Brief: Find the lines of data that contain the string "stops", then list them.

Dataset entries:
- Opening Delimiter -
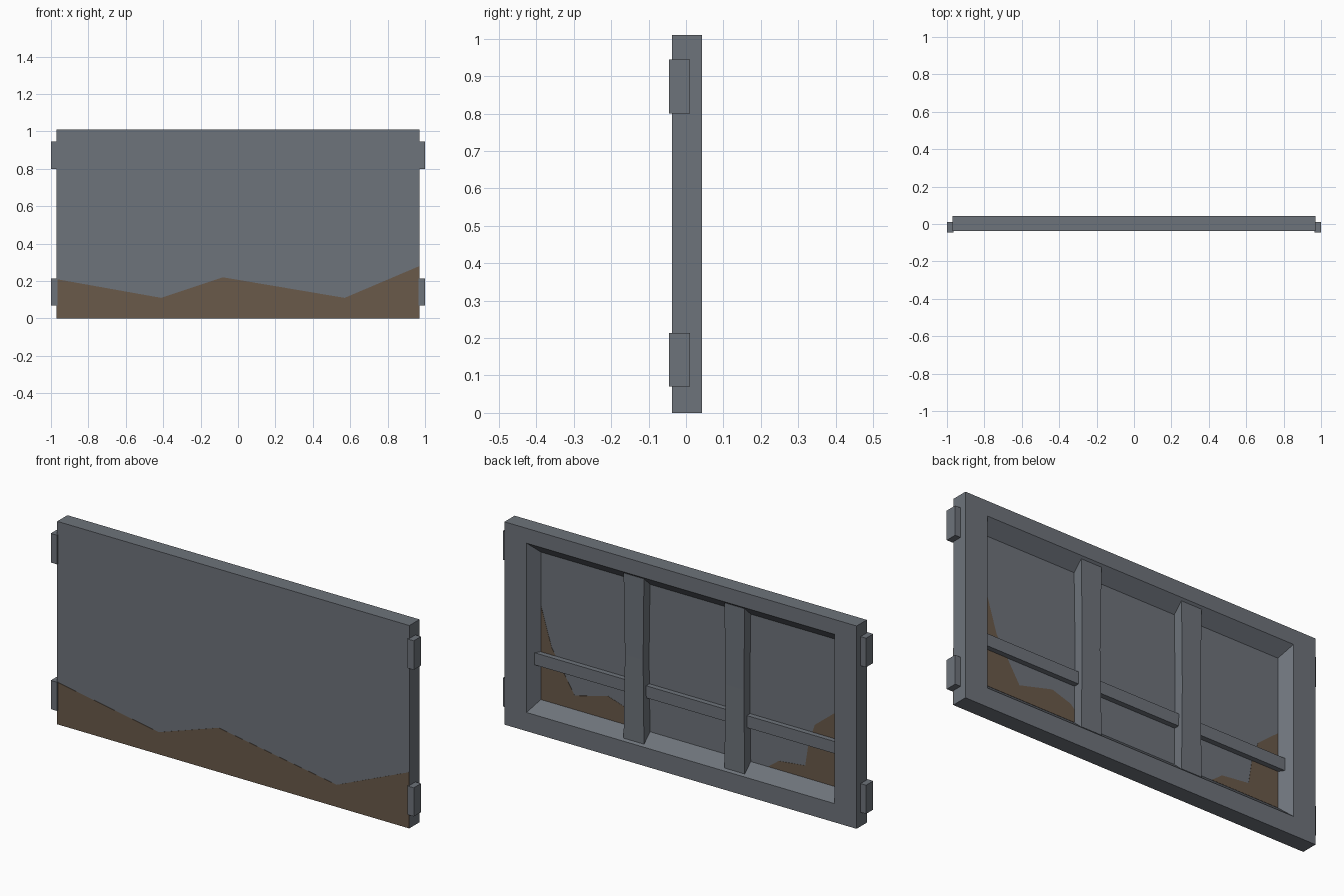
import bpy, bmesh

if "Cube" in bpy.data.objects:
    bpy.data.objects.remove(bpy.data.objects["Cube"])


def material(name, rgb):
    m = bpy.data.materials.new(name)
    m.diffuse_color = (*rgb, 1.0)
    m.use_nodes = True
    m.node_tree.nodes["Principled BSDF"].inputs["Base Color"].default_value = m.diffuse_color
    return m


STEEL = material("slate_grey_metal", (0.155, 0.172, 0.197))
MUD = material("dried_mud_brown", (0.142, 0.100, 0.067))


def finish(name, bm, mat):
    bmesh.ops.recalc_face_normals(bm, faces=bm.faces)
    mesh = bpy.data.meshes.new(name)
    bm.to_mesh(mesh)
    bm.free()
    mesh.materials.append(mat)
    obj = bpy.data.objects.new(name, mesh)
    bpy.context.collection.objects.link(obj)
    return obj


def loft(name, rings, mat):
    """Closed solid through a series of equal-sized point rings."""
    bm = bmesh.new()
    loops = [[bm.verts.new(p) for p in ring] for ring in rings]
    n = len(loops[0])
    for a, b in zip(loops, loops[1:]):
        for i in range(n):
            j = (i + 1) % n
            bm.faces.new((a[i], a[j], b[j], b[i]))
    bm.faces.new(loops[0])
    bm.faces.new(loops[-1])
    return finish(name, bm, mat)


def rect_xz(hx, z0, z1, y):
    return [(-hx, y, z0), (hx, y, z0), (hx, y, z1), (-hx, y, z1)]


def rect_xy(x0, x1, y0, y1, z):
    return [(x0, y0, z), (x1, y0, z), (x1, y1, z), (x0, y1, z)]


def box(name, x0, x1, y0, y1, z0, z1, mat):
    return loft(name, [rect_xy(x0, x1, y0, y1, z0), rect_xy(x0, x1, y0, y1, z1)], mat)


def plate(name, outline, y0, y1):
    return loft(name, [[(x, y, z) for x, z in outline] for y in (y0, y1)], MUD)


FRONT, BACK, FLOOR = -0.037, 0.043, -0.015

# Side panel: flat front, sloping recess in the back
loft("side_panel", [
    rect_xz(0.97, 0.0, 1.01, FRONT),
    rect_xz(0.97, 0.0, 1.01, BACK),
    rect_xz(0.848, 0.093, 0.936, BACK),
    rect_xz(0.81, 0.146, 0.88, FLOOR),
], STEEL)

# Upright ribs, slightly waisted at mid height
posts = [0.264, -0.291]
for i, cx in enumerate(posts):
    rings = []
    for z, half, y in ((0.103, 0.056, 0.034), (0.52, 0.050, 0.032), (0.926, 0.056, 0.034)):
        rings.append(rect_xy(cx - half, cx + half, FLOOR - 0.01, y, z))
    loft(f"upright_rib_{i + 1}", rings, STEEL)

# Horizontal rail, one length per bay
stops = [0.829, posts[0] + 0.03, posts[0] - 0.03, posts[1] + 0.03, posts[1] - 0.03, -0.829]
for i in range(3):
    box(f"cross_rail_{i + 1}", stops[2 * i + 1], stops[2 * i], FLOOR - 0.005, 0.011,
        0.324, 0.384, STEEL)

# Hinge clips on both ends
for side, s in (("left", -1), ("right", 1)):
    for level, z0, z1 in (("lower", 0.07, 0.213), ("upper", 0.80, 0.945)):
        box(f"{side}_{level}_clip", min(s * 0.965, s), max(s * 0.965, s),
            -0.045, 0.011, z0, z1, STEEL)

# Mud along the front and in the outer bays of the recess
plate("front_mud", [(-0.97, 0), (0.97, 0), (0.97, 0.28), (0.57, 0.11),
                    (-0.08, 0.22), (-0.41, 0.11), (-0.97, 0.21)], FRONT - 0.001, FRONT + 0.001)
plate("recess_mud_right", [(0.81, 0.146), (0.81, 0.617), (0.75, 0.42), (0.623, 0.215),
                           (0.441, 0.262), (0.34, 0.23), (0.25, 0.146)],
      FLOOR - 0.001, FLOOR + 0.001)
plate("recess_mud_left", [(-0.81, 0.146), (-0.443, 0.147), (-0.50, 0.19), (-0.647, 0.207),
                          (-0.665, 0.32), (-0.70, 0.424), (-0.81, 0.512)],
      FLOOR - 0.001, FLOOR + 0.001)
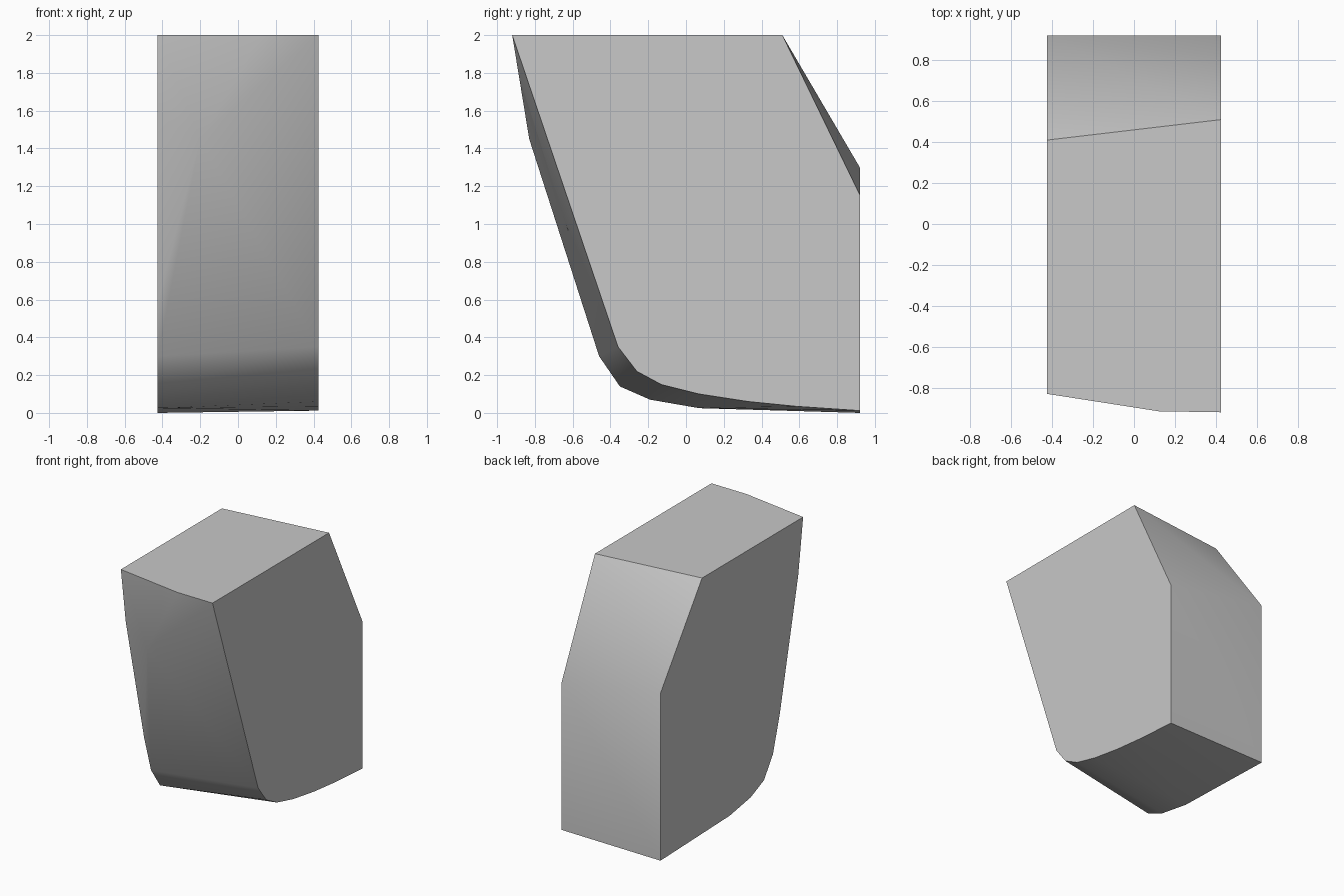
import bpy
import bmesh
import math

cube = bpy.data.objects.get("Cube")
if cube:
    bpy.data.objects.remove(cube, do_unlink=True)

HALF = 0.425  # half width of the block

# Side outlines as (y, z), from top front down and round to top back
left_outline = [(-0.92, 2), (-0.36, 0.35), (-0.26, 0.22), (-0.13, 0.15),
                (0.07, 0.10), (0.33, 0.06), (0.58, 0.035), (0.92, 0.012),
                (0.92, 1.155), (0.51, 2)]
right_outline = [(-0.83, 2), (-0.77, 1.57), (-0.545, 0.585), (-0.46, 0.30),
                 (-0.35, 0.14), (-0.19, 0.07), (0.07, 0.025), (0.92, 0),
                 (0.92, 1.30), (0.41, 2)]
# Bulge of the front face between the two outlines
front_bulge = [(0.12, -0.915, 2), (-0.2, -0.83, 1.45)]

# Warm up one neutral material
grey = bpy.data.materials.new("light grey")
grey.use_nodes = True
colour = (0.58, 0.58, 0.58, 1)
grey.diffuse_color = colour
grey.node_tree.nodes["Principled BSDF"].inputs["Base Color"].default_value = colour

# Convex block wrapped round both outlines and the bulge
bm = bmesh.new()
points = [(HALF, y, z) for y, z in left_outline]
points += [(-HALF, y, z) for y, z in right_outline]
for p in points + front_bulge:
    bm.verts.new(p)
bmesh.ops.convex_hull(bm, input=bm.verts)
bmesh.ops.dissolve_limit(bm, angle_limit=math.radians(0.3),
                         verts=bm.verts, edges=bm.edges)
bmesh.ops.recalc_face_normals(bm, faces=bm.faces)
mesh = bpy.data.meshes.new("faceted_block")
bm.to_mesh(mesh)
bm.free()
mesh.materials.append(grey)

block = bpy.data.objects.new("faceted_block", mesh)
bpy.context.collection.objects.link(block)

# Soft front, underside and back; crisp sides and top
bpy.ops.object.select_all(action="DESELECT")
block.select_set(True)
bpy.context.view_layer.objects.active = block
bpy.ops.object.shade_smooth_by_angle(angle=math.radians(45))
- Closing Delimiter -
Response to the exercise:
stops = [0.829, posts[0] + 0.03, posts[0] - 0.03, posts[1] + 0.03, posts[1] - 0.03, -0.829]
    box(f"cross_rail_{i + 1}", stops[2 * i + 1], stops[2 * i], FLOOR - 0.005, 0.011,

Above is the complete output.